*** Opening of Recorded data ***
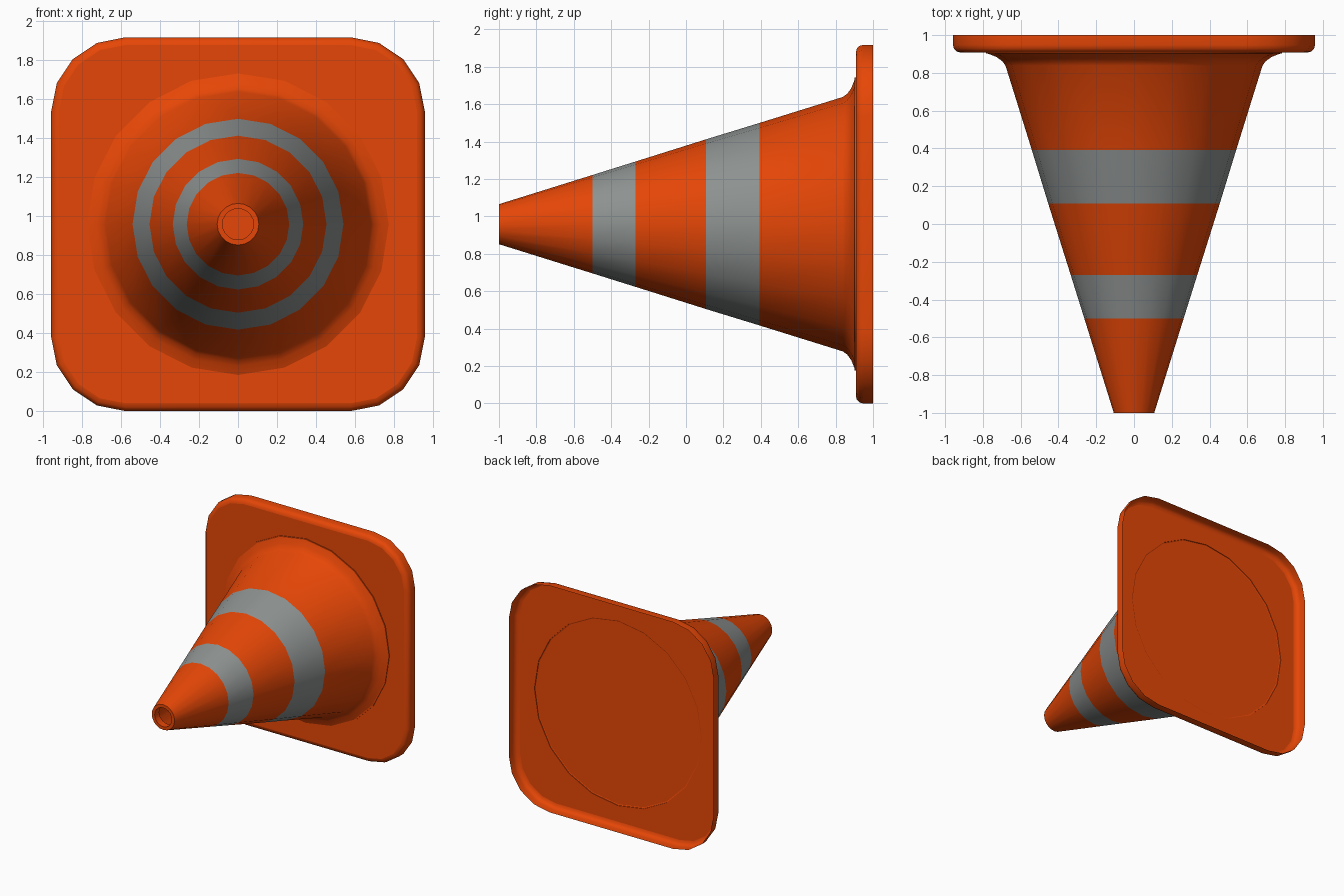
import bpy, bmesh, math

if "Cube" in bpy.data.objects:
    bpy.data.objects.remove(bpy.data.objects["Cube"])

HALF = 0.9585       # half width of the plate
CZ = HALF           # height of the cone axis
SIDES = 20


def material(name, rgb):
    m = bpy.data.materials.new(name)
    m.diffuse_color = (*rgb, 1.0)
    m.use_nodes = True
    m.node_tree.nodes["Principled BSDF"].inputs["Base Color"].default_value = m.diffuse_color
    return m


orange = material("safety orange", (0.79, 0.062, 0.002))
grey = material("reflective grey", (0.27, 0.29, 0.285))


def circle(r, y):
    return [(r * math.cos(2 * math.pi * i / SIDES), y,
             CZ + r * math.sin(2 * math.pi * i / SIDES)) for i in range(SIDES)]


def rounded_square(inset, y, radius=0.38):
    # four corners of five points each, matching the 20-sided circle
    c, r = HALF - radius, radius - inset
    pts = []
    for q in range(4):
        mid = math.radians(45 + 90 * q)
        cx = math.copysign(c, math.cos(mid))
        cz = math.copysign(c, math.sin(mid))
        for i in range(5):
            a = math.radians(90 * q + 22.5 * i)
            pts.append((cx + r * math.cos(a), y, CZ + cz + r * math.sin(a)))
    return pts


def loft(name, rings, cap_start=False, stripes=()):
    bm = bmesh.new()
    loops = [[bm.verts.new(p) for p in ring] for ring in rings]
    for a, b in zip(loops, loops[1:]):
        for i in range(SIDES):
            j = (i + 1) % SIDES
            bm.faces.new((a[i], b[i], b[j], a[j]))
    if cap_start:
        bm.faces.new(loops[0])
    for f in bm.faces:
        y = f.calc_center_median().y
        f.material_index = int(any(lo < y < hi for lo, hi in stripes))
    me = bpy.data.meshes.new(name)
    bm.to_mesh(me)
    bm.free()
    me.materials.append(orange)
    if stripes:
        me.materials.append(grey)
    ob = bpy.data.objects.new(name, me)
    bpy.context.collection.objects.link(ob)
    bpy.ops.object.select_all(action='DESELECT')
    ob.select_set(True)
    bpy.context.view_layer.objects.active = ob
    bpy.ops.object.shade_smooth_by_angle(angle=math.radians(40))
    # faces square to the axis stay flat
    for p in me.polygons:
        if abs(p.normal.y) > 0.999:
            p.use_smooth = False
    return ob


# base plate: thin shell, open at the back, with a rounded front edge
B, FRONT = 0.04, 0.908
rings = [circle(0.783, FRONT - 0.006), circle(0.783, FRONT)]
for i in range(4):
    a = math.radians(30 * i)
    rings.append(rounded_square(B * (1 - math.sin(a)), FRONT + B * (1 - math.cos(a))))
rings.append(rounded_square(0, 1.0))
loft("base_plate", rings, cap_start=True)

# cone body: open tip with a short lip, straight taper with two stripes, flared foot
profile = [(0.08, -0.94), (0.08, -1.0), (0.107, -1.0), (0.263, -0.5),
           (0.335, -0.27), (0.454, 0.108), (0.541, 0.392), (0.68, 0.838),
           (0.697, 0.862), (0.728, 0.884), (0.781, 0.905)]
loft("cone_body", [circle(r, y) for r, y in profile],
     stripes=((-0.5, -0.27), (0.108, 0.392)))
*** Close of Recorded data ***
# [Exercise goal]
Give an exact copy of the lines above from the line with "m = bpy.data.materials.new(name)" up to and including the line with "(0.79, 0.062, 0.002))", and leave everything else out.

# [Exercise result]
    m = bpy.data.materials.new(name)
    m.diffuse_color = (*rgb, 1.0)
    m.use_nodes = True
    m.node_tree.nodes["Principled BSDF"].inputs["Base Color"].default_value = m.diffuse_color
    return m


orange = material("safety orange", (0.79, 0.062, 0.002))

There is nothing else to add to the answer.